Congratulations to the Green Bay Packers, who edged the Pittsburgh Steelers, and rode to victory on the crest of three turnovers. Without these turnovers, the contest could have easily gone the other way, but that’s what football is all about. You can have the greatest team play in the world, but it is still possible to shoot yourself in the foot with penalties and turnovers. There’s nothing wrong with that, it’s just the way the cookie crumbles.

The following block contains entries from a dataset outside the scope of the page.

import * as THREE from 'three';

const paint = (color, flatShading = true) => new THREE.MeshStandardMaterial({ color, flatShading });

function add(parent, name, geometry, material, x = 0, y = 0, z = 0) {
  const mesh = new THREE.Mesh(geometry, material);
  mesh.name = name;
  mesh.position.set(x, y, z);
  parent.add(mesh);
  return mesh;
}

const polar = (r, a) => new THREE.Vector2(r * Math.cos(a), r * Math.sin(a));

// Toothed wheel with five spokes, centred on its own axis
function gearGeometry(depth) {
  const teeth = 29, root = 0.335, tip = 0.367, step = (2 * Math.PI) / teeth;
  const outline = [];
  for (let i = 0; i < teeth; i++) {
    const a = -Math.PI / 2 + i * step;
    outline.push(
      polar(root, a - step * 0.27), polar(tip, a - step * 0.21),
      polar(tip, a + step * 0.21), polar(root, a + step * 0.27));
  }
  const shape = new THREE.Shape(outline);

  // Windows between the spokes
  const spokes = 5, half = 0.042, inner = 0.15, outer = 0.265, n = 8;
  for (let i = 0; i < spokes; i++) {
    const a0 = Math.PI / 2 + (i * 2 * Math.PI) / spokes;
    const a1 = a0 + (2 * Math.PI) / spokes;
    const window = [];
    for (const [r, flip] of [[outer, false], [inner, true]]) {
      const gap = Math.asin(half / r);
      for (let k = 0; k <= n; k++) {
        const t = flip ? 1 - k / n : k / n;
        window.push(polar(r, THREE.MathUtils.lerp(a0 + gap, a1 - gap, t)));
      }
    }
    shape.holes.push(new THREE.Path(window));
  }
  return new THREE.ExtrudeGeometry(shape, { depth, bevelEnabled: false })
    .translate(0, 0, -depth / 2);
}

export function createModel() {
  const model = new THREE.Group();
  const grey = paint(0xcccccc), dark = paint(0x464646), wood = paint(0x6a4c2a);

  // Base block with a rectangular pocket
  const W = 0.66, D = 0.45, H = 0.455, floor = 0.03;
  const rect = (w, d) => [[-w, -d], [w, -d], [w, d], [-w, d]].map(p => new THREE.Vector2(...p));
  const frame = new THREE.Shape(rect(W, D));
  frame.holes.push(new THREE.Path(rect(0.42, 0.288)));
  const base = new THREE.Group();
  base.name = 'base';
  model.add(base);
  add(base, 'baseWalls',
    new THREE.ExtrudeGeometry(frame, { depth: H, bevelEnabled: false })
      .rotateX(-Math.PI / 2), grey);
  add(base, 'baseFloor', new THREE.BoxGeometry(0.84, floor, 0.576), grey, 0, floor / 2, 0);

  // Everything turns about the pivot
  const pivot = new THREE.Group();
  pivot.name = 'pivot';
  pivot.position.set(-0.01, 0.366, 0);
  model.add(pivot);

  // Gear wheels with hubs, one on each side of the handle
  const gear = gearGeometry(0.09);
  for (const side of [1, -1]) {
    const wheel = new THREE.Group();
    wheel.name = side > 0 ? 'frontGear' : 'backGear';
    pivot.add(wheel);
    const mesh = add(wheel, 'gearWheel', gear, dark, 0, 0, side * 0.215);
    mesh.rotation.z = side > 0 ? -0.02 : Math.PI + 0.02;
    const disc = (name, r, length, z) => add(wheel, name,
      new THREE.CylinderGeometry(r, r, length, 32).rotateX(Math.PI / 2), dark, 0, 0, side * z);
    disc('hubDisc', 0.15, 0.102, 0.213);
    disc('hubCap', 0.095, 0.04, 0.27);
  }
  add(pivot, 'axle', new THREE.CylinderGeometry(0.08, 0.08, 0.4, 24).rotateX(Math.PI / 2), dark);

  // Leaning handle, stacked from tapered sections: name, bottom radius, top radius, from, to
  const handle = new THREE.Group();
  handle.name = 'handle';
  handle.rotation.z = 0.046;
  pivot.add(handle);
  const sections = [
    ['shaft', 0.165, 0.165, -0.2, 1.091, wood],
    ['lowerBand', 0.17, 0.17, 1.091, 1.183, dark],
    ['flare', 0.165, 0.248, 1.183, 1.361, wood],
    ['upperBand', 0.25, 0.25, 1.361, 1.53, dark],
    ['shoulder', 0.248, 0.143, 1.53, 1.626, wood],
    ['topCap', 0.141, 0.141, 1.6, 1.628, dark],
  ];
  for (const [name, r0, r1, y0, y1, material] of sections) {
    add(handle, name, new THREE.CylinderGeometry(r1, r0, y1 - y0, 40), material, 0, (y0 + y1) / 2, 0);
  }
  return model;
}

I’m always glad to see Green Bay win. It just goes to prove you don’t have to enlist the support of  a large metropolis to be competitive at the highest level. And not only is the Green Bay franchise given out to a comparatively tiny community, but the team is owned by the city municipality, instead of your usual billionaire tycoon. True, the iconoclast owners can be quite colorful to follow, but variety has its advantages also.

And then there were those lovable commercials. The one that stuck in my mind the most was the McDonald’s ad just before the game began. You know the one where the bears turn a car upside down to shake loose the last remaining french fries, while the previous occupants hide in the woods. There were many good commercials during  the game, but they kind of got blurred together. The one thing that came through was the large number of movie previews that got filtered into Sunday evening  viewing experience. They were definitely fun to watch.

All in all, it was a good night to be glued to the tube.

The San Francisco 49ers' Super Bowl XXIX trophy, photo by BrokenSphere from Wikipedia
49ers' Super Bowl XXIX trophy, photo by BrokenSphere from Wikipedia

Super Bowl Haiku

Mt. Fuji and The Sea off Satta by Utagawa Hiroshige
Mt. Fuji and The Sea off Satta by Utagawa Hiroshige

Applying poetry to sports is not an unheard of event, but it is a literary activity that is not usually applied to football. However, an opportunity recently arose to write a piece of Haiku about the upcoming Super Bowl, which features a contest between the Pittsburgh Steelers and Green Bay Packers. The popular sporting event is scheduled on Sunday and will be played at Cowboys Stadium in Arlington, Texas barring any unusual weather events or meteorites dropping out of the sky.

Haiku is an interesting form of short poetry, originally associated with Japan, but now popular in the English-speaking world as well. In this type of writing a short poem is created using just three lines of text. Each line has a designated number of syllables and rhyming isn’t necessary. The first and last lines each contain five syllables, while the middle phrase bears seven. Traditionally, Haiku portrays two juxtaposing images, which when combined, should reveal irony, humor and awareness.

In Japan, Haiku was often used to express some of the tenets of  Zen awareness, along with detached observations and comments on everyday life. In America, Haiku has become a popular method of reflecting our national past time, baseball, but associating this poetic structure with football is much less common. Perhaps this will change in the future.

Recently, I wrote several Haiku in honor of Super Bowl LXV, which is due to be played early on Sunday evening. One was published at Associated Content and the other two I have included with this post. Hope you enjoy.

Poem  #1

As the pack returns

Strong resistance heeds their path

The trophy is theirs

Poem #2

Heads clash in Dallas

The sound echoes everywhere

Then there is silence